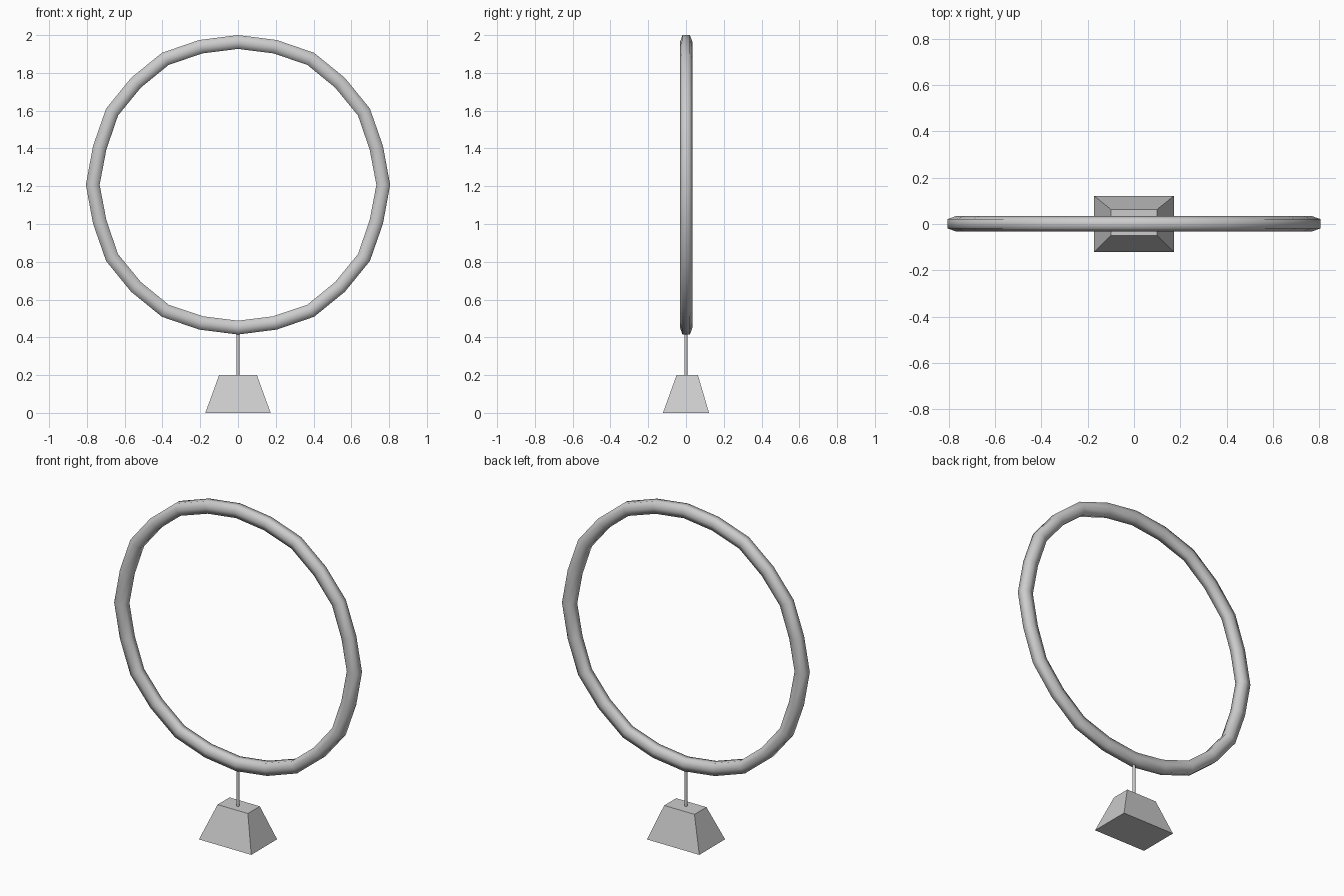
import bpy, bmesh, math

if "Cube" in bpy.data.objects:
    bpy.data.objects.remove(bpy.data.objects["Cube"])

def make_object(name, bm, smooth=False):
    bmesh.ops.recalc_face_normals(bm, faces=bm.faces[:])
    for f in bm.faces:
        f.smooth = smooth
    mesh = bpy.data.meshes.new(name)
    bm.to_mesh(mesh)
    bm.free()
    obj = bpy.data.objects.new(name, mesh)
    bpy.context.collection.objects.link(obj)
    return obj

def bridge_loops(bm, loops, closed=False):
    n = len(loops[0])
    for i in range(len(loops) if closed else len(loops) - 1):
        a, b = loops[i], loops[(i + 1) % len(loops)]
        for j in range(n):
            k = (j + 1) % n
            bm.faces.new((a[j], a[k], b[k], b[j]))

# Hoop: 24 segments, six-sided tube, slightly uneven radius per quadrant
quadrant = [0.769, 0.758, 0.770, 0.764, 0.770, 0.757, 0.756]
section = [(0.0365, -0.02), (0.0365, 0.02), (0, 0.033),
           (-0.0365, 0.02), (-0.0365, -0.02), (0, -0.033)]
bm = bmesh.new()
loops = []
for i in range(24):
    a = math.radians(15 * i)
    q = i % 12
    r = quadrant[q if q <= 6 else 12 - q]
    loops.append([bm.verts.new(((r + dr) * math.cos(a), dy + 0.001,
                                1.2075 + (r + dr) * math.sin(a)))
                  for dr, dy in section])
bridge_loops(bm, loops, closed=True)
make_object("hoop", bm, smooth=True)

# Base: tapered block, top set very slightly back
bm = bmesh.new()
loops = [[bm.verts.new(p) for p in ((-x, y0, z), (x, y0, z), (x, y1, z), (-x, y1, z))]
         for x, y0, y1, z in ((0.173, -0.122, 0.122, 0), (0.1, -0.05, 0.063, 0.2))]
bridge_loops(bm, loops)
bm.faces.new(loops[0])
bm.faces.new(loops[1])
make_object("base", bm)

# Thin rod joining base and hoop
bm = bmesh.new()
bmesh.ops.create_cone(bm, cap_ends=True, segments=8, radius1=0.008,
                      radius2=0.008, depth=0.25)
bmesh.ops.translate(bm, verts=bm.verts[:], vec=(0, 0, 0.315))
rod = make_object("support_rod", bm)
for f in rod.data.polygons:
    f.use_smooth = len(f.vertices) == 4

EXERCISE INSTRUCTIONS: Above are the entries; copy out every line among them that contains the word "faces".

ANSWER BELOW:
    bmesh.ops.recalc_face_normals(bm, faces=bm.faces[:])
    for f in bm.faces:
            bm.faces.new((a[j], a[k], b[k], b[j]))
bm.faces.new(loops[0])
bm.faces.new(loops[1])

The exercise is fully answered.